Urban Ag & Local Food Staff Exchange between OSU and CSU Denver Extension   | Western Center for Metropolitan Extension & Research | Washington State University Skip to main content Skip to navigation

Urban Ag & Local Food Staff Exchange between OSU and CSU Denver Extension  

Summary

Brian Kleinke participated in an urban staff exchange program between Ohio State University (OSU) and Colorado State University (CSU) as part of the Western Center for Metropolitan Extension and Research (WCMER)’s formal Staff Exchange Program. Brian Kleinke visited Denver and met with the Denver Extension County Director, Rusty Collins, and the Denver Horticulture Agent, Dan Goldhamer. An urban ag tour was conducted where Brian met some of Denver Extension’s key partners in the urban ag and local food community including ReVision (a local coop), Denver Urban Gardens, Denver Botanic Gardens and the Growhaus. Brian Kleinke shared the details of his roles and job at OSU and CSU shared information about the local food system, organizational partners, delivery of daily programs, and plans for the future.

Download Report (.pdf)Denver Urban Ag Tour Itenerary

Exchange Information

Duration:

The exchange will take place over a two-three day period.

Host Program:

  • City: Denver Urban Agriculture/local food systems
  • Staff Name(s): Rusty Collins, Denver Extension Director, and Robert Franklin, Denver 4-H Agent

 

 Visiting Staff:

  • City: Columbus
  • Program Area: Urban Agriculture/local food systems
  • Staff Name(s): Brian Kleinke

Prior Exchange

Program Change

Taking away information from Denver, Colorado and how their urban ag/local
food systems programming works, will be beneficial to give new avenues for
thought and processes that can be implemented in Columbus, Ohio.

Before the exchange, Rusty Collins expected to network, establish avenues of collaboration and thought exchange on how the Center can work together to solve urban food system issues.

Objectives & Goals

  1. Expansion of colleague network
  2. New avenues for collaboration
  3. New avenues for thought exchange, program planning, and evaluation
  4. Learn more about Denver local food systems and CSU involvement
  5. Meet supporting organizations and non-profits

Post Exchange

Actions & Activities

Goal 1:  Meet with community leaders

  1. Engaged in conversation with grass roots non-profit organizations who are deeply engaged leaders in the community of urban agriculture.
  2. Exchanged ideas and conversation with Denver Extension

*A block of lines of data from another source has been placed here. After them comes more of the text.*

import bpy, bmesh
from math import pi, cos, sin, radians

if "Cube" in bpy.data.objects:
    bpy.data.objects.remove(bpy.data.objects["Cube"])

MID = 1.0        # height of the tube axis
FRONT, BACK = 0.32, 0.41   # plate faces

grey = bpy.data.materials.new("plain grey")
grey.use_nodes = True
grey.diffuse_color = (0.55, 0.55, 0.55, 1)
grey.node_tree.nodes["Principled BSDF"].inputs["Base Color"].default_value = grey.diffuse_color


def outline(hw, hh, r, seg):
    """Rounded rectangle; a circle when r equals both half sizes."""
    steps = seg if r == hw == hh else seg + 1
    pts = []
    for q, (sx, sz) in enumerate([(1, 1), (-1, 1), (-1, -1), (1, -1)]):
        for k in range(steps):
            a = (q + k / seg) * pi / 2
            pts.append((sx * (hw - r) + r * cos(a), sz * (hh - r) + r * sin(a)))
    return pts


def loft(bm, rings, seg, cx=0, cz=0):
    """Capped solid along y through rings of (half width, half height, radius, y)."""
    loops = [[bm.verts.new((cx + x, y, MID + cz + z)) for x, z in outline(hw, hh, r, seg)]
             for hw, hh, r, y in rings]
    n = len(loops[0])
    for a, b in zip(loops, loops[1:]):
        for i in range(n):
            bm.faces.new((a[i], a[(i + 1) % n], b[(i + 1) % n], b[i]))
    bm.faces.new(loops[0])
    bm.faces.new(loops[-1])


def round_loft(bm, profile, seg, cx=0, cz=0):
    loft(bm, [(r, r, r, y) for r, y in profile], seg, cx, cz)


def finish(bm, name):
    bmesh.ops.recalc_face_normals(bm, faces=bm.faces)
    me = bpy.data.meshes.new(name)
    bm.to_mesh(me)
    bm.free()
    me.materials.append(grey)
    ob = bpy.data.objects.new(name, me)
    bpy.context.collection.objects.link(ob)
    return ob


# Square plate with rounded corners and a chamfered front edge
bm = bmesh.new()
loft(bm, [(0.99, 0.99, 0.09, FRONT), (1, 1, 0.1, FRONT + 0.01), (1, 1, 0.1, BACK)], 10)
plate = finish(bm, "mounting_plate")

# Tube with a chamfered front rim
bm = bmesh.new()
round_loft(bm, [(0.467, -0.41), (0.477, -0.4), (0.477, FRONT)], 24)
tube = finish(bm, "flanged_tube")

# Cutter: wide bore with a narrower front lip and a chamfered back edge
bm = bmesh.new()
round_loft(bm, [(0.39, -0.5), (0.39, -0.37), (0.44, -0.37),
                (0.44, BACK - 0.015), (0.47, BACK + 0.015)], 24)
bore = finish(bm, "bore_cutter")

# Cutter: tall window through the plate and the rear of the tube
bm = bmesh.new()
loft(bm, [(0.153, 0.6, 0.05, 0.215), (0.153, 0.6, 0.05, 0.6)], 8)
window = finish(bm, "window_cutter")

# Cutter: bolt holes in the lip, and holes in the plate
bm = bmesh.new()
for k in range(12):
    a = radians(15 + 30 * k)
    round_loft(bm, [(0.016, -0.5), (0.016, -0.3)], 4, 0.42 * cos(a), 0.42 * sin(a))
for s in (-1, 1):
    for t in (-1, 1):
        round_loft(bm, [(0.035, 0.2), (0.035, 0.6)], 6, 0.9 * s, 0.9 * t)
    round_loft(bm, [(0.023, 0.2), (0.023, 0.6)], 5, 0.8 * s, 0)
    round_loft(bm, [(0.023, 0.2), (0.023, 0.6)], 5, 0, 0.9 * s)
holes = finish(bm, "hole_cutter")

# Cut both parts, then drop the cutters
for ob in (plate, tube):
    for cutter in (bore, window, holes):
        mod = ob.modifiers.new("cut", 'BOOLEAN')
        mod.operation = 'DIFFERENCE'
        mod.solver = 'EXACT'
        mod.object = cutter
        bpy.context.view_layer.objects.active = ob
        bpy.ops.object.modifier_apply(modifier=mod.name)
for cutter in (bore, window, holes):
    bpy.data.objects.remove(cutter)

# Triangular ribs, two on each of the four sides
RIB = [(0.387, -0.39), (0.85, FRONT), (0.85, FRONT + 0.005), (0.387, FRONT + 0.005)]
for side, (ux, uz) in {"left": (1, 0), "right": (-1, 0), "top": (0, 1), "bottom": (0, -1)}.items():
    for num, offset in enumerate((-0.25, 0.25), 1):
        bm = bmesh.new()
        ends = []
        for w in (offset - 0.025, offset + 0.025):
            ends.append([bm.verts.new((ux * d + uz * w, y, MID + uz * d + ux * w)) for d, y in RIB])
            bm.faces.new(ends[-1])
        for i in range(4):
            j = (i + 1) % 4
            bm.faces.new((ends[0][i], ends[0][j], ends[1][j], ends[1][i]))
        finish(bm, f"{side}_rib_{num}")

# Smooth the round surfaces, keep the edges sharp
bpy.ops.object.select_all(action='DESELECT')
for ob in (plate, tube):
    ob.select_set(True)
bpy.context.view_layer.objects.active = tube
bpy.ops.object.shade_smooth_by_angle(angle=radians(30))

Outcomes

The outcomes from this exchanged are as follows:

  1. Learned about how a local food system is being assessed and implemented in Denver, Colorado.
  2. Met with various non-profit organizations to learn about their involvement, goals, and objectives within the local food system.
  3. Learned and compared the similarities and differences of urban
    agriculture between Columbus, Ohio and Denver, Colorado.
  4. Formed a deeper understanding for how Cooperative Extension operates in both states.
  5. Assessed and compared the similarities and differences of community
    members needs in the vastly different urban settings.

Resources Developed & Aquired

The sharing of resources has been discussed more post visit, then during the visit. Rusty supplied his CSU colleagues with portfolios that displayed his work, and the work of Franklin County as a team.

Reflection

This was a very worthwhile experience. To have the ability to meet with
colleagues not just different extension services (i.e., state, county, etc.) but to
understand their constraints, strengths, and weaknesses with regard to
community challenges, environmental challenges, funding challenges, etc.
will allot the Center to begin to form a more “global” view of extension, the Western Center’s work, and how to best collaborate with colleagues.

Urban agriculture in Columbus, Ohio is booming with a lot of community interest and support. The food system in Columbus is building in to what is common place in Colorado. Local food systems in Colorado are the norm, seeing very few fast food restaurants, yet, an abundance of “slow food” restaurants.

Both cities working toward the same goal, to build resilient, sustainable, local food systems, but coming from two very different schools of thought. The OSU Extension Franklin County is the standard for fact based resource information and education to the urban farm community simply because OSU Extension Franklin County was the key driving force behind urban agriculture in Columbus.

CSU Denver Extension is in quite a different position. With aged grass roots organizations that have been around for decades and with the inherent tradition of local foods in Colorado, CSU Denver, is one of many
working urban agriculture education.

There is a lot that can be shared, learned, and collaborated on between the two extension services in the future.